At 2,296 feet (700 meters) the Burj Dubai has surpassed not only the tallest skyscraper in the World, but also the tallest Antenna, and the tallest manmade structure - the Warsaw radio mast in Poland. And they are not done yet - The final height remains a secret, known only to a handful of designers.

The Tower, estimated to cost $1billion USD when completed, is the jewel of a 500-acre development called 'Downtown Dubai' (estimated cost $20b USD), which will feature the world's largest fountains, the world's largest mall and entertainment center and over 30,000 homes. Designed by the same architects as the world famous Sears Tower in Chicago, the Burj Dubai is scheduled for completion in September, 2009

It will house a hotel, residences, a free public observatory deck and businesses, all serviced by some of the fastest elevators in the world, climbing at speeds of up to 40 miles per hour.

While the Burj Dubai is amazing to look at, what is even more amazing is the engineering skills behind it.

For one, there is no scaffolding outside the structure - the building is being built entirely from the inside up.

Also unlike most such skyscrapers, which have steel frames, the Burj Dubai is being constructed with 330,000 cubic meters of concrete - enough for a 1,200-mile long pavement.

The concrete is re-enforced by 39,000 tons of steel rods, which if placed side-by side would stretch more than a quarter way around the world.
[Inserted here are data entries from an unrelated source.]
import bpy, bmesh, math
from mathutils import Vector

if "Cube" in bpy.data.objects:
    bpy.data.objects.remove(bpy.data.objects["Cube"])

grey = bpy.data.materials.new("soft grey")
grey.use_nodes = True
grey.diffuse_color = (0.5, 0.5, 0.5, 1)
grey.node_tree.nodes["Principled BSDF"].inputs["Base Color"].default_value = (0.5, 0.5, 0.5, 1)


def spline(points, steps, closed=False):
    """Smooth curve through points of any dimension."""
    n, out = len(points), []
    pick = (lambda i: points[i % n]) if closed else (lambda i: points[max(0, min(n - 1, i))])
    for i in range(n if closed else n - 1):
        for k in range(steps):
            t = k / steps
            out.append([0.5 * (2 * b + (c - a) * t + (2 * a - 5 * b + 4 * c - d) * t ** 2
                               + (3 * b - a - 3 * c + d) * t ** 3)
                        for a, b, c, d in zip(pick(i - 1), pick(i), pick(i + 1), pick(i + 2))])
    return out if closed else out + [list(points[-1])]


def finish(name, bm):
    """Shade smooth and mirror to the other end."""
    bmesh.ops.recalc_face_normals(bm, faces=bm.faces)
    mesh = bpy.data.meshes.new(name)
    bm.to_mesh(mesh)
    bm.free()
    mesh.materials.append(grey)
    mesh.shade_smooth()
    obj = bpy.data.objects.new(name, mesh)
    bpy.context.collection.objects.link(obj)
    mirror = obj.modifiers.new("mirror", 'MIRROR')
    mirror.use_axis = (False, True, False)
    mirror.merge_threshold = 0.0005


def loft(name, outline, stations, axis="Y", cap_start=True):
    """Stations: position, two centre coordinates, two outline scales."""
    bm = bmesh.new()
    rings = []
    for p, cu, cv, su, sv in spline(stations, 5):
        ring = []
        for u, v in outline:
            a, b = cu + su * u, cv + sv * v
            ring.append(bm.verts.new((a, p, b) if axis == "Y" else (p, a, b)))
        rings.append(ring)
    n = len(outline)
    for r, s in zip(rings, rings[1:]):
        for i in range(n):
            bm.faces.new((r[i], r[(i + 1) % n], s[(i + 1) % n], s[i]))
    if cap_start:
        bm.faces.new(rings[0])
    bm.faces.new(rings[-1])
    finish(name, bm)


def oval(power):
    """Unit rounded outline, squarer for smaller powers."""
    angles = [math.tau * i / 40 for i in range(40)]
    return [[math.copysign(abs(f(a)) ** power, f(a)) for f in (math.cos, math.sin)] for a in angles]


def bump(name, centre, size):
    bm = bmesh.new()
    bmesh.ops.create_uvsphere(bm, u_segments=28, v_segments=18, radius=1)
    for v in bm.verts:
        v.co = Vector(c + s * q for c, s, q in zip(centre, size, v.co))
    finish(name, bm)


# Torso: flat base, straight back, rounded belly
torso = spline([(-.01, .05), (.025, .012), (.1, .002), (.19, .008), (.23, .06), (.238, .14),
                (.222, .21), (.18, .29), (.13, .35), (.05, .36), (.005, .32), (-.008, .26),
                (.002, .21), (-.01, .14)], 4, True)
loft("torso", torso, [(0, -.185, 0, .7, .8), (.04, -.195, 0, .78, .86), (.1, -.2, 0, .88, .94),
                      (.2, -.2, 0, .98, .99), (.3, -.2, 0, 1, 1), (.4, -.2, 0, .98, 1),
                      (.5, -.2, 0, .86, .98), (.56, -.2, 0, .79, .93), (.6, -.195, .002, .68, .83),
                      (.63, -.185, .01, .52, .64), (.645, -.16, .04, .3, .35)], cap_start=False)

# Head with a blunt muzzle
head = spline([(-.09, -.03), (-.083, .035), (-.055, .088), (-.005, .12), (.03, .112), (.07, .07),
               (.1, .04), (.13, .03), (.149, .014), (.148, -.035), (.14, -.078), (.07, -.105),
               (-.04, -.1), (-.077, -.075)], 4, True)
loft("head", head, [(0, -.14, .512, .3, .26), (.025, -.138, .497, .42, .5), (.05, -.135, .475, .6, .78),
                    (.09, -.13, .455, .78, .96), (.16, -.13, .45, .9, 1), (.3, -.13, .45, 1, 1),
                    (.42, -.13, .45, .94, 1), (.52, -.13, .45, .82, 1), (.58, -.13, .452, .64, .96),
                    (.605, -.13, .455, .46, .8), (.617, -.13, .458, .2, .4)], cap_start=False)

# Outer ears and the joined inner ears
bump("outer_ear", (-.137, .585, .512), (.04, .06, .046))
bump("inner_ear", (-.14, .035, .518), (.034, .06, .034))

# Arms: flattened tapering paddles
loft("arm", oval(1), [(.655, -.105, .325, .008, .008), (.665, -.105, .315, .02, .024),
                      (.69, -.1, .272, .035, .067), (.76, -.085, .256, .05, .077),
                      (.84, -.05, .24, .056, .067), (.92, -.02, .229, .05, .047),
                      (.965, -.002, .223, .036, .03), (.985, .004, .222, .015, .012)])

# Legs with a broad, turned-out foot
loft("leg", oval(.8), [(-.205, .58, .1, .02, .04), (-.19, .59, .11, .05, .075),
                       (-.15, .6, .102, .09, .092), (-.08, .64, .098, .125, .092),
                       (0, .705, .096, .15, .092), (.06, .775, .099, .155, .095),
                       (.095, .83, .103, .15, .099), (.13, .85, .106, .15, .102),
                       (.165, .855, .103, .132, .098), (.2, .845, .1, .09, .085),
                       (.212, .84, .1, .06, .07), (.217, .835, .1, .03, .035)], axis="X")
The Tower, whose external surface is as large as 25 soccer fields, has also been built to withstand severe earthquakes. In addition, there are safety refuge rooms with independent air supplies and additional staircases - in case of an emergency.

While completing the building is a challenge by itself, an even greater challenge awaits once it is ready to be occupied by the 35,000 people that it can house.

The developers estimate that the residents will need over 250,000 gallons of water daily and the equivalent of 360,000, 100-watt bulbs in energy, at peak hours. And what happens when the windows need cleaning? They are planning to have gondolas that will flip out on levered arms - Yikes! Imagine dangling in a gondola 160 storeys high. And here's another doozy - Who will change that light bulb that sits on the tippy-top of the tower, to warn airplanes of its height? Hopefully they have found a bulb that will last for at least 100 years!

For more fun facts on this amazing engineering marvel check out the developer's website at